▶ **WORK REQUEST**
Of the lines below, write out exactly those from the line with "0.037, 0.04, 0.036]" through the line with "(s * 0.065, 0, -0.02), (s", both included, and skip the rest.

▶ **GIVEN INFORMATION**
▬▬▬▬▬▬
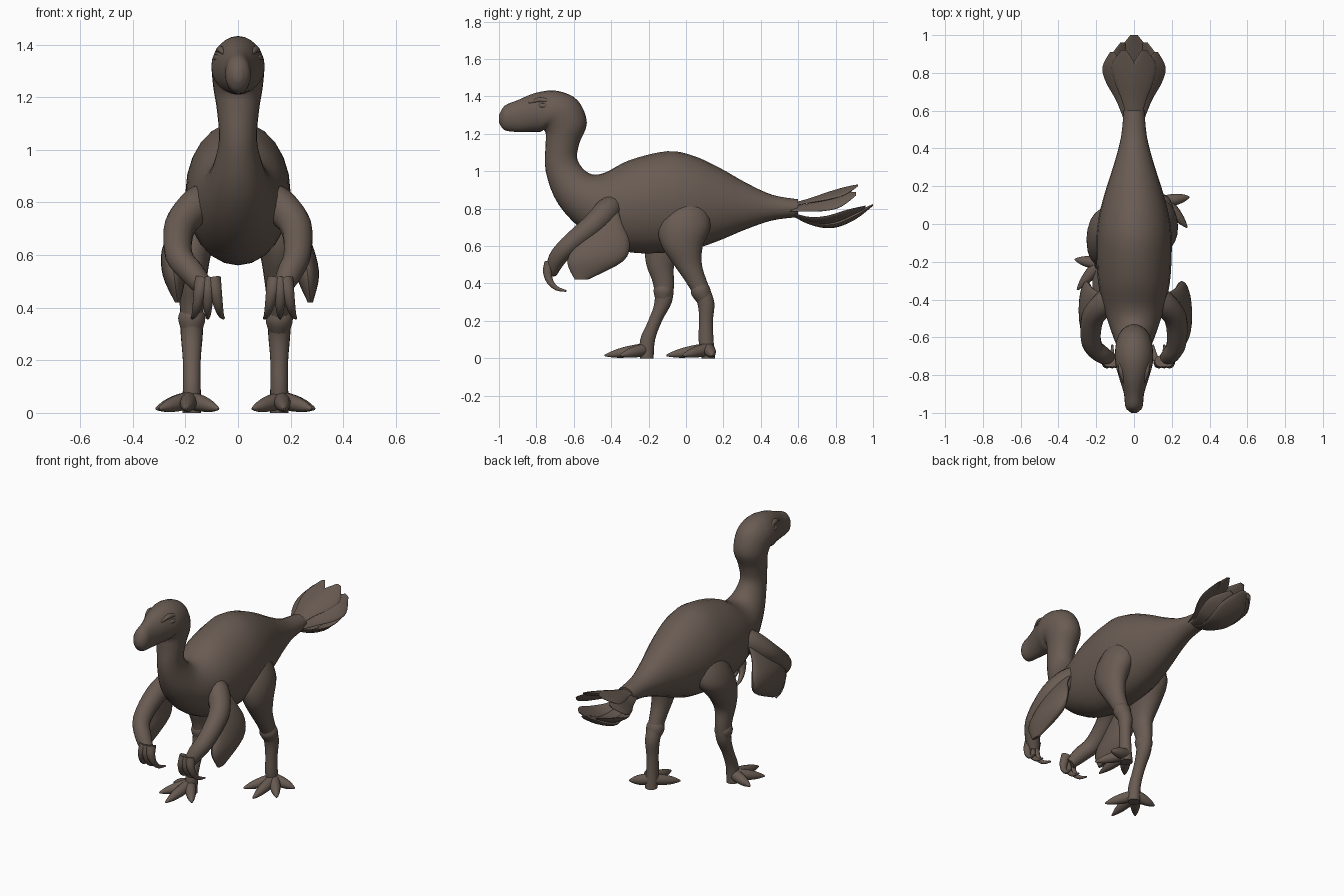
import bpy, bmesh, math
from mathutils import Vector

default_cube = bpy.data.objects.get("Cube")
if default_cube:
    bpy.data.objects.remove(default_cube)

brown = bpy.data.materials.new("dusky brown")
brown.use_nodes = True
colour = (0.14, 0.105, 0.085, 1)
brown.diffuse_color = colour
brown.node_tree.nodes["Principled BSDF"].inputs["Base Color"].default_value = colour


def spline(before, start, end, after, t):
    """Smooth curve through start and end, guided by their neighbours."""
    leaving = (end - before) / 2
    arriving = (after - start) / 2
    ease = t * t * (3 - 2 * t)
    return start.lerp(end, ease) + leaving * t * (1 - t) ** 2 - arriving * t * t * (1 - t)


def loft(name, sections, sides=20, steps=4):
    """Skin a smooth surface over elliptical sections (centre, half axis, half axis)."""
    sections = [[Vector(part) for part in section] for section in sections]
    last = len(sections) - 1
    dense = []
    for i in range(last):
        near = [sections[max(i - 1, 0)], sections[i], sections[i + 1], sections[min(i + 2, last)]]
        for step in range(steps):
            dense.append([spline(*parts, step / steps) for parts in zip(*near)])
    dense.append(sections[last])

    bm = bmesh.new()
    angles = [math.tau * k / sides for k in range(sides)]
    rings = [[bm.verts.new(centre + across * math.cos(a) + along * math.sin(a)) for a in angles]
             for centre, across, along in dense]
    for lower, upper in zip(rings, rings[1:]):
        for k in range(sides):
            bm.faces.new((lower[k - 1], lower[k], upper[k], upper[k - 1]))
    bm.faces.new(rings[0])
    bm.faces.new(rings[-1])
    bmesh.ops.recalc_face_normals(bm, faces=bm.faces)

    mesh = bpy.data.meshes.new(name)
    bm.to_mesh(mesh)
    bm.free()
    mesh.materials.append(brown)
    part = bpy.data.objects.new(name, mesh)
    bpy.context.collection.objects.link(part)
    bpy.ops.object.select_all(action='DESELECT')
    part.select_set(True)
    bpy.context.view_layer.objects.active = part
    bpy.ops.object.shade_smooth_by_angle(angle=math.radians(50))


def tube(name, path, radii):
    """Round limb along a path."""
    path = [Vector(point) for point in path]
    sections = []
    for i, point in enumerate(path):
        ahead = path[min(i + 1, len(path) - 1)]
        direction = (ahead - path[max(i - 1, 0)]).normalized()
        across = direction.cross(Vector((1, 0, 0))).normalized()
        sections.append((point, across * radii[i], direction.cross(across) * radii[i]))
    loft(name, sections, sides=14)


def feather(name, path, half_width, half_thickness):
    """Leaf-shaped blade that is widest past the middle, with a blunt tip."""
    sections = []
    for i, point in enumerate(path):
        t = i / (len(path) - 1)
        swell = math.sin(math.pi * (0.1 + 0.83 * t ** 1.8))
        sections.append((point, Vector(half_width) * swell, Vector(half_thickness) * swell))
    loft(name, sections)


def outline_section(back, front, half_width):
    """Section of the trunk between two outline points given as (y, z)."""
    back, front = Vector((0, *back)), Vector((0, *front))
    return (back + front) / 2, (half_width, 0, 0), (back - front) / 2


# Trunk: the rump eases into the tail, the chest rises into neck, head and beak
trunk = []
for i in range(6):
    y = 0.6 - 0.14 * i
    fullness = (1 - math.cos(math.pi * i / 5)) / 2
    top = 0.85 + 0.257 * fullness
    bottom = 0.755 - 0.19 * fullness
    trunk.append(outline_section((y, top), (y, bottom), 0.055 + 0.145 * fullness))
trunk += [
    outline_section((-0.3, 1.06), (-0.32, 0.57), 0.19),
    outline_section((-0.44, 0.99), (-0.52, 0.66), 0.15),
    outline_section((-0.52, 0.99), (-0.68, 0.82), 0.105),
    outline_section((-0.58, 1.06), (-0.75, 1), 0.073),
    outline_section((-0.57, 1.15), (-0.75, 1.15), 0.08),
    outline_section((-0.53, 1.26), (-0.75, 1.2), 0.093),
    outline_section((-0.58, 1.38), (-0.76, 1.22), 0.1),
    outline_section((-0.69, 1.43), (-0.78, 1.21), 0.1),
    outline_section((-0.8, 1.42), (-0.82, 1.21), 0.08),
    outline_section((-0.9, 1.38), (-0.9, 1.21), 0.053),
    outline_section((-0.97, 1.35), (-0.97, 1.22), 0.045),
    outline_section((-1, 1.3), (-1, 1.26), 0.015),
]
loft("body_neck_and_head", trunk, sides=24)

# Low middle tail feather
feather("lower_tail_feather_middle",
        [(0, 0.52, 0.8), (0, 0.65, 0.73), (0, 0.78, 0.715), (0, 0.9, 0.76), (0, 1, 0.82)],
        (0.09, 0, 0), (0, 0, 0.022))

# Toe directions in degrees and lengths, for the model's left foot
toes = {"hind": (10, 0.13), "outer": (-50, 0.18), "middle": (-87, 0.225), "inner": (-128, 0.18)}

# Leg sections from hip to sole, one for every tenth of height
leg_widths = [0.05, 0.09, 0.09, 0.073, 0.056, 0.045, 0.042, 0.034, 0.034, 0.036]
leg_depths = [0.07, 0.12, 0.14, 0.11, 0.075, 0.056, 0.046, 0.037, 0.04, 0.036]
strides = {
    "left": [0, 0, -0.01, -0.02, 0.01, 0.06, 0.105, 0.107, 0.107, 0.12],
    "right": [-0.03, -0.04, -0.06, -0.11, -0.137, -0.12, -0.122, -0.165, -0.205, -0.21],
}

for side, s in (("left", 1), ("right", -1)):
    stride = strides[side]
    ankle_x = 0.165 if side == "left" else 0.185

    # Leg, caught in mid stride
    leg = []
    for i, y in enumerate(stride):
        outward = min(0.95, 0.45 + i / 5)
        leg.append(((s * ankle_x * outward, y, 0.9 - i / 10),
                    (leg_widths[i], 0, 0), (0, leg_depths[i], 0)))
    loft(side + "_leg", leg)
    tube(side + "_hock",
         [(s * ankle_x * 0.95, stride[5] + (stride[6] - stride[5]) * t, 0.4 - t / 10)
          for t in (0, 0.4, 1)],
         [0.036, 0.053, 0.036])

    # Splayed toes ending in claws
    for toe, (degrees, length) in toes.items():
        path, radii = [], []
        for t in (0, 0.4, 0.7, 0.9, 1):
            reach = length * t
            path.append((s * (ankle_x + reach * math.cos(math.radians(degrees))),
                         stride[-1] + reach * math.sin(math.radians(degrees)),
                         0.05 - 0.035 * t))
            radii.append(0.004 + 0.029 * (1 - t ** 3))
        tube(f"{side}_{toe}_toe", path, radii)

    # Upper tail fan, drooping to the sides, above a shallow lower cup
    feather(side + "_upper_tail_feather_inner",
            [(s * 0.01, 0.52, 0.81), (s * 0.03, 0.65, 0.84), (s * 0.045, 0.75, 0.865),
             (s * 0.055, 0.84, 0.89), (s * 0.055, 0.92, 0.925)],
            (s * 0.065, 0, -0.02), (s * 0.004, 0, 0.014))
    feather(side + "_upper_tail_feather_outer",
            [(s * 0.025, 0.52, 0.8), (s * 0.065, 0.65, 0.805), (s * 0.1, 0.75, 0.825),
             (s * 0.115, 0.83, 0.85), (s * 0.115, 0.91, 0.88)],
            (s * 0.055, 0, -0.04), (s * 0.009, 0, 0.012))
    feather(side + "_lower_tail_feather",
            [(s * 0.02, 0.54, 0.78), (s * 0.05, 0.65, 0.742), (s * 0.075, 0.75, 0.735),
             (s * 0.08, 0.86, 0.765), (s * 0.06, 0.96, 0.81)],
            (s * 0.06, 0, 0.028), (s * -0.006, 0, 0.012))

    # Arm; the right hand is held closer to the middle
    inward = 0.045 if side == "right" else 0
    wrist_x = 0.16 - inward
    tube(side + "_arm",
         [(s * 0.09, -0.37, 0.84), (s * 0.155, -0.42, 0.79), (s * 0.22, -0.5, 0.71),
          (s * 0.225, -0.63, 0.6), (s * (0.195 - inward / 2), -0.69, 0.53),
          (s * wrist_x, -0.72, 0.46)],
         [0.05, 0.068, 0.06, 0.052, 0.047, 0.033])

    # Wing feathers hanging from the forearm
    feather(side + "_wing_feathers",
            [(s * 0.16, -0.42, 0.82), (s * 0.22, -0.42, 0.72), (s * 0.25, -0.44, 0.62),
             (s * (0.265 - inward / 2), -0.485, 0.52), (s * (0.275 - inward), -0.56, 0.42)],
            (0.045, 0, 0), (0, 0.157, 0))

    # Curled fingers tapering to claws
    for k, finger in enumerate(("inner", "middle", "outer")):
        spread = (k - 1) * 0.05
        path, radii = [], []
        for i in range(5):
            curl = math.radians(150 + 30 * i)
            path.append((s * (wrist_x + spread * (i + 2) / 5),
                         -0.64 + 0.1 * math.cos(curl), 0.46 + 0.1 * math.sin(curl)))
            radii.append(0.031 - 0.0065 * i)
        tube(f"{side}_{finger}_finger", path, radii)

    # Brow ridge and eye
    tube(side + "_brow",
         [(s * 0.055, -0.84, 1.365), (s * 0.067, -0.78, 1.382), (s * 0.08, -0.7, 1.365)],
         [0.004, 0.014, 0.005])
    tube(side + "_eye",
         [(s * 0.07, -0.8, 1.35), (s * 0.08, -0.765, 1.35), (s * 0.088, -0.73, 1.35)],
         [0.004, 0.013, 0.004])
▬▬▬▬▬▬
▶ **EXERCISE RESULT**
leg_depths = [0.07, 0.12, 0.14, 0.11, 0.075, 0.056, 0.046, 0.037, 0.04, 0.036]
strides = {
    "left": [0, 0, -0.01, -0.02, 0.01, 0.06, 0.105, 0.107, 0.107, 0.12],
    "right": [-0.03, -0.04, -0.06, -0.11, -0.137, -0.12, -0.122, -0.165, -0.205, -0.21],
}

for side, s in (("left", 1), ("right", -1)):
    stride = strides[side]
    ankle_x = 0.165 if side == "left" else 0.185

    # Leg, caught in mid stride
    leg = []
    for i, y in enumerate(stride):
        outward = min(0.95, 0.45 + i / 5)
        leg.append(((s * ankle_x * outward, y, 0.9 - i / 10),
                    (leg_widths[i], 0, 0), (0, leg_depths[i], 0)))
    loft(side + "_leg", leg)
    tube(side + "_hock",
         [(s * ankle_x * 0.95, stride[5] + (stride[6] - stride[5]) * t, 0.4 - t / 10)
          for t in (0, 0.4, 1)],
         [0.036, 0.053, 0.036])

    # Splayed toes ending in claws
    for toe, (degrees, length) in toes.items():
        path, radii = [], []
        for t in (0, 0.4, 0.7, 0.9, 1):
            reach = length * t
            path.append((s * (ankle_x + reach * math.cos(math.radians(degrees))),
                         stride[-1] + reach * math.sin(math.radians(degrees)),
                         0.05 - 0.035 * t))
            radii.append(0.004 + 0.029 * (1 - t ** 3))
        tube(f"{side}_{toe}_toe", path, radii)

    # Upper tail fan, drooping to the sides, above a shallow lower cup
    feather(side + "_upper_tail_feather_inner",
            [(s * 0.01, 0.52, 0.81), (s * 0.03, 0.65, 0.84), (s * 0.045, 0.75, 0.865),
             (s * 0.055, 0.84, 0.89), (s * 0.055, 0.92, 0.925)],
            (s * 0.065, 0, -0.02), (s * 0.004, 0, 0.014))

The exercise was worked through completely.